Prompt: Using the listing below, copy exactly the lines from the one containing "const v = lo + ((hi - lo) * i) / 8;" to the one containing "export function createModel()", both lines included, and no others.

Data extracts:
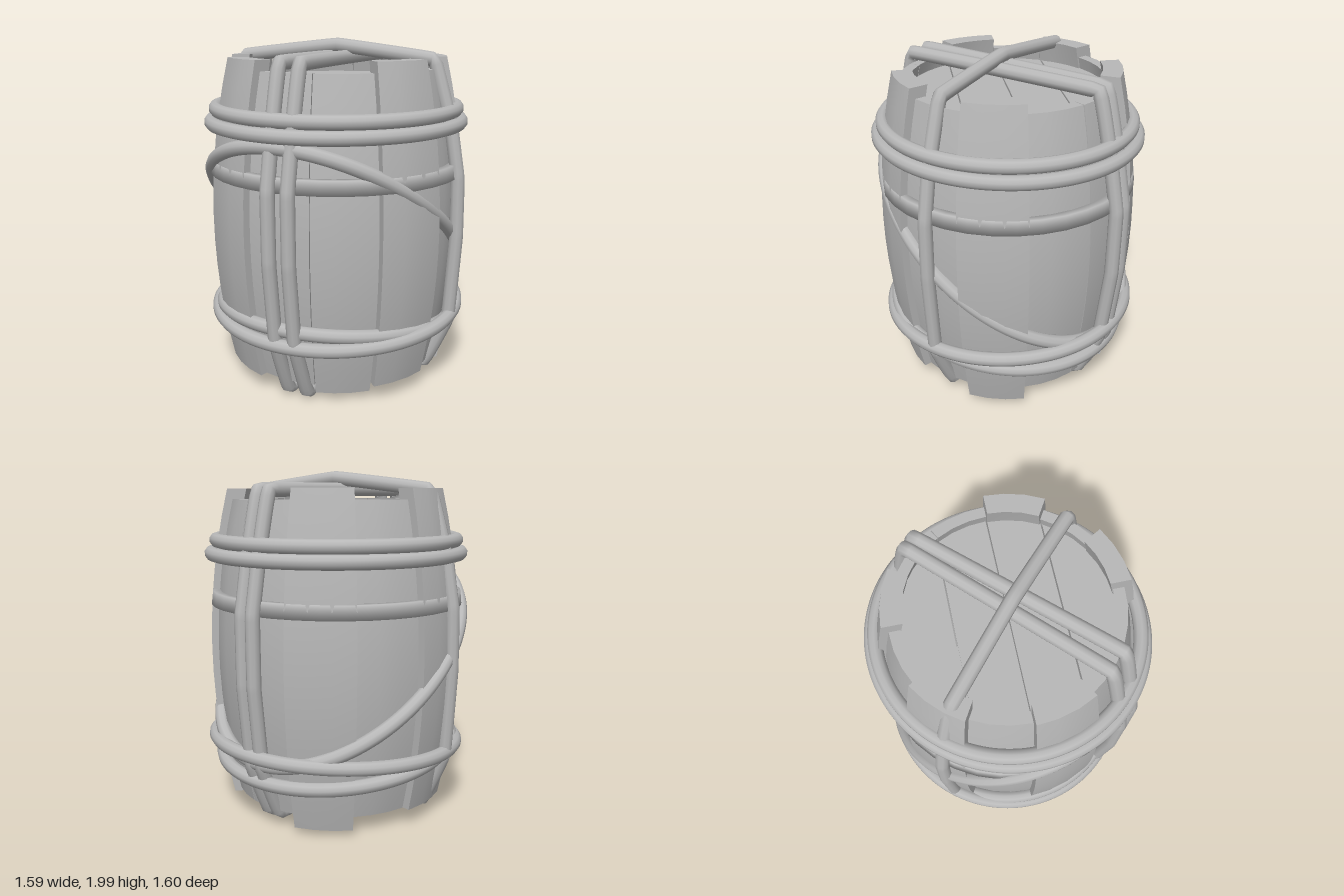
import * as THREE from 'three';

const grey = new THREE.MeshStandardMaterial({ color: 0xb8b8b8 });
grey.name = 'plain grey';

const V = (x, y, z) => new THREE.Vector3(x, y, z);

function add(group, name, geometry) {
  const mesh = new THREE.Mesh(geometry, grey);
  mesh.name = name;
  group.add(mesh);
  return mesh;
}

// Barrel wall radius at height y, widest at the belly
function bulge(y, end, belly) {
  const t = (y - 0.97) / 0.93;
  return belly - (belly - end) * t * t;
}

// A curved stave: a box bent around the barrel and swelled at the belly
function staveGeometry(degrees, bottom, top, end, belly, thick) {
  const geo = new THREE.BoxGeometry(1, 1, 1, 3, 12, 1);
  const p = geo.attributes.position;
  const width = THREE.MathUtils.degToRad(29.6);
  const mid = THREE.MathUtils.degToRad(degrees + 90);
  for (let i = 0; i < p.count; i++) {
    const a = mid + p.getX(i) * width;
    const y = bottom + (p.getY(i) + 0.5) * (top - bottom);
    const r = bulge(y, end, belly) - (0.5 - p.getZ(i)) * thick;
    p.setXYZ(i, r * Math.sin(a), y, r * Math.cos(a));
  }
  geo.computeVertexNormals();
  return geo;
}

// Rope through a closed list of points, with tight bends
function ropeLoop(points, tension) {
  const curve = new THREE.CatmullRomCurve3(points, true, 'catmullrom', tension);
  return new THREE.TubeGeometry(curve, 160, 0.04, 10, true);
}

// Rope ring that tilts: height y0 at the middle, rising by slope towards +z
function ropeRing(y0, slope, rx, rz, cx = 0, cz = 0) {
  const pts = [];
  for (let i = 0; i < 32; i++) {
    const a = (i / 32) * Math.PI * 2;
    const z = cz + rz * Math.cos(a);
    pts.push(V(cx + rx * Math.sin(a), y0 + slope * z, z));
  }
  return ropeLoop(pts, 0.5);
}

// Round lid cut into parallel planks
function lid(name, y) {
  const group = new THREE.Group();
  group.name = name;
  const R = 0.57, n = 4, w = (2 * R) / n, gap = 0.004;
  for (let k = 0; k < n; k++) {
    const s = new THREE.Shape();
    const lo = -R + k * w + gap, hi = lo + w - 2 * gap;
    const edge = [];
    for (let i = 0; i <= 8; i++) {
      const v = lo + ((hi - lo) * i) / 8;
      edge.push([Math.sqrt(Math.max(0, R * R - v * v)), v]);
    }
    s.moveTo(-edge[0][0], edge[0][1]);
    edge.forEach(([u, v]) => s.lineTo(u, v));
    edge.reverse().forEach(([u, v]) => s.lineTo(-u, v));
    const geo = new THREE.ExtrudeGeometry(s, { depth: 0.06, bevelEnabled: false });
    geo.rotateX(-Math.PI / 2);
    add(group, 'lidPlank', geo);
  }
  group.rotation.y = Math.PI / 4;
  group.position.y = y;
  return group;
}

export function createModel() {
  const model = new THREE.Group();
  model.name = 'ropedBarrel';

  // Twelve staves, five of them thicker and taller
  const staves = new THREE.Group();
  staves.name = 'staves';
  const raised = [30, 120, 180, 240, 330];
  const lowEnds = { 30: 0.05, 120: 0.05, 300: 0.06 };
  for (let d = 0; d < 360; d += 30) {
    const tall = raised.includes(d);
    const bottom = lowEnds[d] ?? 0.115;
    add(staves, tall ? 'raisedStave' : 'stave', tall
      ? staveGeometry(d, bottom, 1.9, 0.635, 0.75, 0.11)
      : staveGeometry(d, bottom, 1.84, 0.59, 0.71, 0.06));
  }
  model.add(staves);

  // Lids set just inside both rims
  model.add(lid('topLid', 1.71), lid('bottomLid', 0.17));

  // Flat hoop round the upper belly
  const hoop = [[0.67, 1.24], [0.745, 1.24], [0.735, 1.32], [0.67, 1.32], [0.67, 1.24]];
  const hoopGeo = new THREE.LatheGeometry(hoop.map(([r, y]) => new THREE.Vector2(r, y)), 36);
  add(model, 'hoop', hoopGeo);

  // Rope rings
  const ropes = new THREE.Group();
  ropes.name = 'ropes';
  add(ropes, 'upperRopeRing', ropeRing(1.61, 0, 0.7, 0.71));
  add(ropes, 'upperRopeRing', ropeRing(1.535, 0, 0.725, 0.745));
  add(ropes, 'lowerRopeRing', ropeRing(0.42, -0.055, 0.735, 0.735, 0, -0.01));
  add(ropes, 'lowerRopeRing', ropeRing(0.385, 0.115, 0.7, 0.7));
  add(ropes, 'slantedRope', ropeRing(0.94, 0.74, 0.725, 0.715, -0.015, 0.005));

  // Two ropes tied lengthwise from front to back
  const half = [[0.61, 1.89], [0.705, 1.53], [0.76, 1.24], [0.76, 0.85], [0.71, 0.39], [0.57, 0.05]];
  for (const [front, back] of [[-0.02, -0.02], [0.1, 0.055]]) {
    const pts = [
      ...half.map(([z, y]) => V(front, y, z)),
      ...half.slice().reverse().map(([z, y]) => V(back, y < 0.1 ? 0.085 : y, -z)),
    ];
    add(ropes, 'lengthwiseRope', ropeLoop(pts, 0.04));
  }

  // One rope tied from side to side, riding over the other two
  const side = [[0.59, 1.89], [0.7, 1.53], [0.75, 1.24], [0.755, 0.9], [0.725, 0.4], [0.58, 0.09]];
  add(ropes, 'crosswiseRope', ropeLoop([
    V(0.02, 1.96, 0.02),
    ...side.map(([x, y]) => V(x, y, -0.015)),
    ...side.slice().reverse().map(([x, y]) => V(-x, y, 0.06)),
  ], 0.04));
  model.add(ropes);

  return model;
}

Solution:
      const v = lo + ((hi - lo) * i) / 8;
      edge.push([Math.sqrt(Math.max(0, R * R - v * v)), v]);
    }
    s.moveTo(-edge[0][0], edge[0][1]);
    edge.forEach(([u, v]) => s.lineTo(u, v));
    edge.reverse().forEach(([u, v]) => s.lineTo(-u, v));
    const geo = new THREE.ExtrudeGeometry(s, { depth: 0.06, bevelEnabled: false });
    geo.rotateX(-Math.PI / 2);
    add(group, 'lidPlank', geo);
  }
  group.rotation.y = Math.PI / 4;
  group.position.y = y;
  return group;
}

export function createModel() {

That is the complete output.